Are we about to enter an era when a college quarterback’s social media earnings will be followed as closely as QPR?
While college football tries to fight its way through the COVID-19 pandemic, the implementation of NIL has quietly progressed behind the scenes. By this time next year, it is almost assured the likes of Rattler will be leading a new wave of millionaires.
Only a portion of it will have to do with their on-field accomplishments.
That’s where Rattler’s self-awareness comes in. Before throwing that eighth career pass, he has already built up a social media following that would earn him more than $740,000 this year, according to an estimate by Opendorse, a technology-based social media firm from Lincoln, Nebraska.
“I don’t think, I know he is savvy about that value,” Zupke said. “That’s something he created. … I would tell these guys, ‘Take it. Ride her until she bucks.’ What a great opportunity.”
Rattler already developed his own apparel line in high school (NappyHeadz). He was the subject of a Netflix documentary, “QB1.” He is a YouTube regular. Rattler was the Elite 11 MVP in 2018. SportsLine has him among the top five Heisman Trophy candidates before starting a game.
The $740,000 estimate on Rattler would place him third nationally among college football players in social media earnings. That is, when the NCAA allows it. It won’t until next year.
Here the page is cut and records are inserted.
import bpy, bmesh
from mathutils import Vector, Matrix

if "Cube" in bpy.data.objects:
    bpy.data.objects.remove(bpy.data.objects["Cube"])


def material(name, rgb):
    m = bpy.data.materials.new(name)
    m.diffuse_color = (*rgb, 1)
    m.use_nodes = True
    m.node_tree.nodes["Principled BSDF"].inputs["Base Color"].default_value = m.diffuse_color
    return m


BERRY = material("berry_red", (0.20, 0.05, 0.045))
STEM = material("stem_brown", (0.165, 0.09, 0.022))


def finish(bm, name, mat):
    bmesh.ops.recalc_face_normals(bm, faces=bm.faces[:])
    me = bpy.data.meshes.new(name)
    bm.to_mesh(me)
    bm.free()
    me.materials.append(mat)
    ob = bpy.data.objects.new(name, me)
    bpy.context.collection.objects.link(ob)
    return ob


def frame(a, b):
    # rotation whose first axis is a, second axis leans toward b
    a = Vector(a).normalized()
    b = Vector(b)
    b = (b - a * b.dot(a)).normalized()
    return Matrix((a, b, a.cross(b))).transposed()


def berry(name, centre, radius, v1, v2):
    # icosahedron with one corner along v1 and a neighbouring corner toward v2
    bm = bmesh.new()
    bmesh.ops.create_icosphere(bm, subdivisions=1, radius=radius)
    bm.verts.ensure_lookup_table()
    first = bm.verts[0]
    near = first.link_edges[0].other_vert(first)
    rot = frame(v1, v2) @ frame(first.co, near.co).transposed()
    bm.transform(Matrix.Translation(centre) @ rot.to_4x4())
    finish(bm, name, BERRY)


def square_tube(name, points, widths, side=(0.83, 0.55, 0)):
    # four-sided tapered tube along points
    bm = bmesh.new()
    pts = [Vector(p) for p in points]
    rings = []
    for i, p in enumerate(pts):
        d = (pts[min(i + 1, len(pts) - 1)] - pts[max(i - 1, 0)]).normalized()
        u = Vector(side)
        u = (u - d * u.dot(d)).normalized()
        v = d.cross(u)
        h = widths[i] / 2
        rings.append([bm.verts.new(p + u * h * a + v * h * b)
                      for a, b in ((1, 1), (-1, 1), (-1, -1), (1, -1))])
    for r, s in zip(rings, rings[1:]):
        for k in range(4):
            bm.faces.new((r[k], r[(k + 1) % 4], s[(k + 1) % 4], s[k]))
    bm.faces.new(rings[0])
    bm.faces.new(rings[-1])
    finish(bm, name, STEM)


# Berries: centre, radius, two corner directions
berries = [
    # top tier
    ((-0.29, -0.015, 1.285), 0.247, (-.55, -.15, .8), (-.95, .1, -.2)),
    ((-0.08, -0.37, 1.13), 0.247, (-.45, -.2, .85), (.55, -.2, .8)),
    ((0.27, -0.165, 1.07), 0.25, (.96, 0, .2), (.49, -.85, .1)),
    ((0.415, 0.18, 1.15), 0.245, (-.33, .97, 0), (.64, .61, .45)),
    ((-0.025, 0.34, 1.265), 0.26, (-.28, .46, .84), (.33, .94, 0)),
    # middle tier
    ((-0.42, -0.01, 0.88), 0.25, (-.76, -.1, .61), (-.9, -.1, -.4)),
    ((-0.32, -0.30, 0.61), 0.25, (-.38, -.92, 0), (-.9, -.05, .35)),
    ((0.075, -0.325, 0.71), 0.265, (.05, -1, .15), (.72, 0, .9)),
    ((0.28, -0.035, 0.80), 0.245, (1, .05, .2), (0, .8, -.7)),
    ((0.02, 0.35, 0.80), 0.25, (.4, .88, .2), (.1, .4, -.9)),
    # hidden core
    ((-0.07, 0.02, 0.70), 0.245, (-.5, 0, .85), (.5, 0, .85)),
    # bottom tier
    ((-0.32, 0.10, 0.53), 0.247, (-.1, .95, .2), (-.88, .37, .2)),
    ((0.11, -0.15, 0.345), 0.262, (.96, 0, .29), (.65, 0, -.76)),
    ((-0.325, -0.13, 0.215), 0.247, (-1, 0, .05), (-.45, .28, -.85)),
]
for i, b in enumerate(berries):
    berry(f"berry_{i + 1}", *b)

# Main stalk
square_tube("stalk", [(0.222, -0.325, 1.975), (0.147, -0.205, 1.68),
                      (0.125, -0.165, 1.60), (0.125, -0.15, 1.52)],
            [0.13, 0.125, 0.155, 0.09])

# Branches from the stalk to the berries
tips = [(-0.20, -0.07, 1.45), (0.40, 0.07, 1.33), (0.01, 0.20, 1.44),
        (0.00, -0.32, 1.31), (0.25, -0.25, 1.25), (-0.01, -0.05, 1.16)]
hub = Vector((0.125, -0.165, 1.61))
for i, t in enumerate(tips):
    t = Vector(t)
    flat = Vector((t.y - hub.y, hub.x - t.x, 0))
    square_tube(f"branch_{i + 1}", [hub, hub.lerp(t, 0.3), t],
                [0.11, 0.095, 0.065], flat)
Still, you should get used to this new culture.
“Spencer Rattler gets it, and he hasn’t even played a down yet,” said Opendorse CEO Blake Lawrence, exaggerating just a little. “He just gets it.”
It should be no surprise Rattler was the least experienced of 18 top college players whose potential social media earnings were calculated for CBS Sports by Opendorse.
But, sure, let’s worry about Joe’s Tire Mart throwing a few thousand some kid’s way to entice him to play for dear old Whattsamatta U.